In 1710, the inhabitants of the hamlet (at that time in the Parish of Kingston) resolved to build a ‘chapel of ease’. A petition supported by the Vicar of Kingston was made to Queen Anne – the Lady of the Manor – who gave her assent and presented the petitioners with a site on Kew Green plus £100 towards the cost of the chapel and cemetery. The Queen followed the progress of the building, visiting on her journey to and from Windsor. The church was dedicated to St. Anne on 12th May 1714.

By 1769 the population of Kew had expanded due to the royalty and the court living there. The chapel was too small, so the church was enlarged in 1770 from a design by Joshua Kirby (1716-1774) and at the expense of George III. The nave was lengthened and north and south aisles added. The south aisle, however, was separated from the rest of the building and accommodated a charity school, the lodging of the beadle, and the sexton’s house. The living was also upgraded from a curacy to a parish, although the vicar was still responsible for the parish of Petersham until 1788.

In 1805 George III arranged for a gallery to be erected to hold his large family when they attended services. This gallery was lengthened in 1810, when the south aisle ceased to house the school and residences and became embodied in the church.

Vestries and stairways were added gradually till 1836. There was no chancel at this time: the altar was separated from the pews merely by a rail. The organ was situated  above the altar.

William IV arranged for the remodelling of the west front in 1836 from designs drawn by Sir Jeffrey Wyatville. Further restoration and enlargement occurred in 1884 when a south porch and chancel were added. Coloured windows were added later.

The interior of the church contains a number of ‘hatchments’ – panels painted with armorial bearings – including those of George III’s sons Adolphus, Duke of Cambridge and Ernest Augustus, Duke of Cumberland.

A series of hassocks — tapestry-worked cushions — illustrating the history of Kew have been made by a group of lady members of the church. The project was begun in 1962 by George and Kathleen Cassidy to celebrate the church’s first 250 years.

Several notable persons have been buried at St. Anne’s, including Sir William Hooker (1775-1865) the first Director of Kew Gardens and his son Joseph (1817-1911) who succeeded his father as Director. Thomas Gainsborough (1727-1788) is one of a number of artists interred there. Three of these had royal appointments under George III: Joshua Kirby (already mentioned above) was architect as well as artist and Royal Drawing Master; Jeremiah Meyer (1735-1789), the Queen’s miniature painter also designed the profile of George III used on the new coinage of 1761; Francis Bauer (1758-1840) held the post of botanical artist to the king. Also buried in the church is John Zoffany (1733-1810) whose painting Last Supper was originally painted for St. Anne’s, given to St. George’s Church, Brentford and now hangs in St. Paul’s Church, Brentford.

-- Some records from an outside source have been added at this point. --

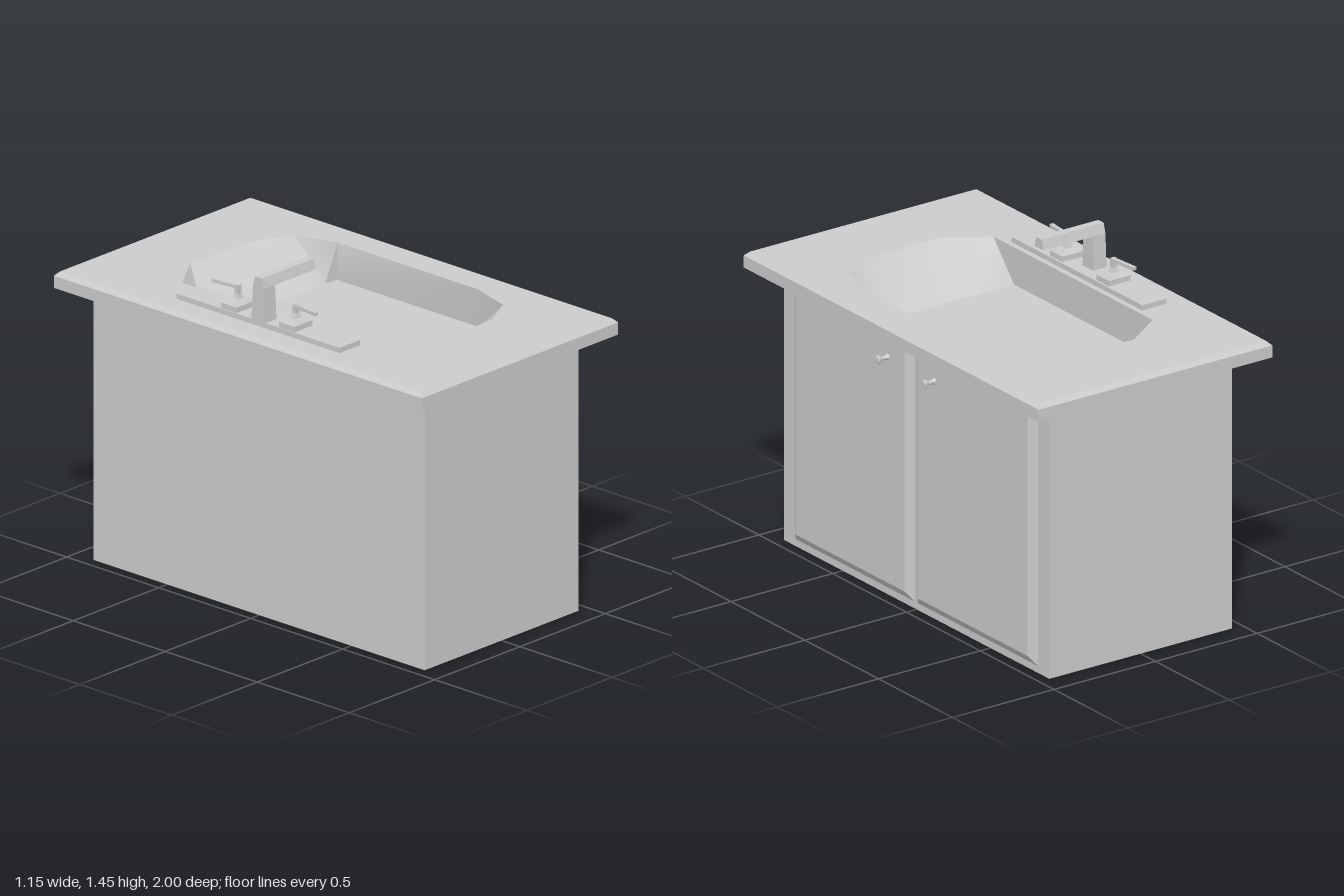
import * as THREE from 'three';
import { toCreasedNormals } from 'three/addons/utils/BufferGeometryUtils.js';

const mat = new THREE.MeshStandardMaterial({ color: 0xcccccc, flatShading: true });
const smoothMat = new THREE.MeshStandardMaterial({ color: 0xcccccc });

// Skin a stack of equal-length rings of [x, y, z]; rings run anticlockwise seen from above.
function loft(rings, capStart = true, capEnd = true) {
  const pos = [];
  const tri = (a, b, c) => pos.push(...a, ...b, ...c);
  const n = rings[0].length;
  for (let k = 0; k + 1 < rings.length; k++) {
    const [a, b] = [rings[k], rings[k + 1]];
    for (let i = 0; i < n; i++) {
      const j = (i + 1) % n;
      tri(a[i], a[j], b[j]);
      tri(a[i], b[j], b[i]);
    }
  }
  const [first, last] = [rings[0], rings[rings.length - 1]];
  for (let i = 1; i + 1 < n; i++) {
    if (capStart) tri(first[0], first[i + 1], first[i]);
    if (capEnd) tri(last[0], last[i], last[i + 1]);
  }
  const g = new THREE.BufferGeometry();
  g.setAttribute('position', new THREE.Float32BufferAttribute(pos, 3));
  g.computeVertexNormals();
  return g;
}

// Rectangular ring at height y
const rect = (y, x0, x1, z0, z1) => [[x1, y, z1], [x1, y, z0], [x0, y, z0], [x0, y, z1]];

function add(parent, name, geometry, material = mat) {
  const mesh = new THREE.Mesh(geometry, material);
  mesh.name = name;
  parent.add(mesh);
  return mesh;
}

// Basin opening as [x, z], anticlockwise seen from above
const rim = [
  [0.43, 0.37], [0.43, -0.39], [0.37, -0.57], [0.22, -0.642], [-0.14, -0.662], [-0.32, -0.54],
  [-0.32, 0.54], [-0.14, 0.66], [0.22, 0.64], [0.37, 0.565],
];

// Flat rectangle pierced by the basin opening; sign -1 faces up, +1 faces down
function piercedSheet(y, hx, hz, sign) {
  const shape = new THREE.Shape([[-hx, -hz], [hx, -hz], [hx, hz], [-hx, hz]].map(p => new THREE.Vector2(...p)));
  shape.holes.push(new THREE.Path(rim.map(([x, z]) => new THREE.Vector2(x, z * sign))));
  return new THREE.ShapeGeometry(shape).rotateX(sign * Math.PI / 2).translate(0, y, 0);
}

function makeCounter() {
  const g = new THREE.Group();
  g.name = 'countertop';
  add(g, 'counterTopFace', piercedSheet(1.24, 0.557, 0.982, -1));
  add(g, 'counterUnderside', piercedSheet(1.17, 0.575, 1, 1));
  add(g, 'counterEdge', loft([
    rect(1.17, -0.575, 0.575, -1, 1),
    rect(1.222, -0.575, 0.575, -1, 1),
    rect(1.24, -0.557, 0.557, -0.982, 0.982),
  ], false, false));
  // Upright front and back walls, sloping ends
  const basin = loft([
    rim.map(([x, z]) => [x, 1.24, z]),
    rim.map(([x, z]) => [x, 1.08, THREE.MathUtils.clamp(z, -0.4, 0.4)]),
  ], false, true);
  add(g, 'basin', toCreasedNormals(basin, 0.5), smoothMat);
  return g;
}

function makeDoor(z0, z1, knobZ) {
  const g = new THREE.Group();
  g.name = 'door';
  // Raised panel, lofted flat and then stood up to face +x
  const b = 0.037;
  const panel = loft([
    rect(0.45, -1.14, -0.03, z0, z1),
    rect(0.475, -1.14 + b, -0.03 - b, z0 + b, z1 - b),
  ]).rotateZ(-Math.PI / 2);
  add(g, 'doorPanel', panel);
  const profile = [[0, 0], [0.015, 0], [0.009, 0.012], [0.009, 0.03], [0.019, 0.05], [0.017, 0.057], [0, 0.059]];
  const knob = new THREE.LatheGeometry(profile.map(p => new THREE.Vector2(...p)), 14);
  add(g, 'doorKnob', toCreasedNormals(knob.rotateZ(-Math.PI / 2), 0.6), smoothMat)
    .position.set(0.474, 1.04, knobZ);
  return g;
}

function makeHandle(z, side) {
  const g = new THREE.Group();
  g.name = 'tapHandle';
  add(g, 'handleBase', loft([
    rect(1.26, -0.053, 0.053, -0.042, 0.042),
    rect(1.285, -0.053, 0.053, -0.042, 0.042),
    rect(1.302, -0.038, 0.038, -0.028, 0.028),
  ]));
  add(g, 'handleStem', loft([
    rect(1.3, -0.018, 0.018, -0.015, 0.015),
    rect(1.32, -0.01, 0.01, -0.009, 0.009),
    rect(1.358, -0.01, 0.01, -0.009, 0.009),
  ]));
  const lever = add(g, 'handleLever', new THREE.BoxGeometry(0.017, 0.014, 0.13));
  lever.position.set(-0.007, 1.35, side * 0.06);
  lever.rotation.y = -side * 0.1;
  g.position.set(-0.407, 0, z);
  return g;
}

function makeTap() {
  const g = new THREE.Group();
  g.name = 'tap';
  add(g, 'tapPlate', loft([
    rect(1.239, -0.465, -0.345, -0.435, 0.45),
    rect(1.262, -0.465, -0.345, -0.435, 0.45),
  ]));
  const c = 0.01;
  add(g, 'spoutColumn', loft([
    rect(1.26, -0.465, -0.4, c - 0.038, c + 0.038),
    rect(1.405, -0.465, -0.4, c - 0.03, c + 0.03),
    rect(1.447, -0.465, -0.4, c - 0.018, c + 0.018),
  ]));
  add(g, 'spoutArm', loft([
    rect(1.405, -0.4, -0.16, c - 0.03, c + 0.03),
    rect(1.447, -0.4, -0.16, c - 0.018, c + 0.018),
  ]));
  g.add(makeHandle(0.16, 1), makeHandle(-0.155, -1));
  return g;
}

export function createModel() {
  const model = new THREE.Group();
  model.name = 'bathroomVanity';
  // Open-topped carcass so the basin can hang inside it
  add(model, 'cabinet', loft([
    rect(0, -0.45, 0.45, -0.9, 0.9),
    rect(1.17, -0.45, 0.45, -0.9, 0.9),
  ], true, false));
  model.add(makeDoor(0.01, 0.82, 0.16), makeDoor(-0.825, -0.008, -0.155));
  model.add(makeCounter(), makeTap());
  return model;
}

The Duke of Cambridge, uncle of Queen Victoria, died in 1850 at Cambridge Cottage, 37 Kew Green and was buried at St. Anne’s. The following year, 1851, his son ‘erected a little mausoleum at the east end of the church’. During the 1930s the royal remains were taken to Windsor and re-interred in the royal mausoleum at Frogmore.

More information on St Anne’s Church and other historic buildings in the London Borough of Richmond upon Thames is available from the Local Studies Library & Archive.

Suggestions for further reading

Blomfield, David  /  Kew past. 1994

Cassidy, George /  The architectural history of St. Anne’s Church, Kew Green. 1986 (Richmond Local History Society, Paper no.3)

Cassidy, George /  The Chapel of St. Anne, Kew Green 1710-1769. 1985 (Richmond Society History Section, Paper no.2)

Courlander, Kathleen / Richmond: from Kew Green to Ham Common. 1953

Johnston, Mary S. / The evolution of Kew Church (St. Anne’s). 1948

Royal Hatchments in City Churches (Transactions of the London and Middlesex Archaeological Society. New series v.10, Pt.1).

St. John, Rowland / Kew Parish Church (St. Anne’s). 1948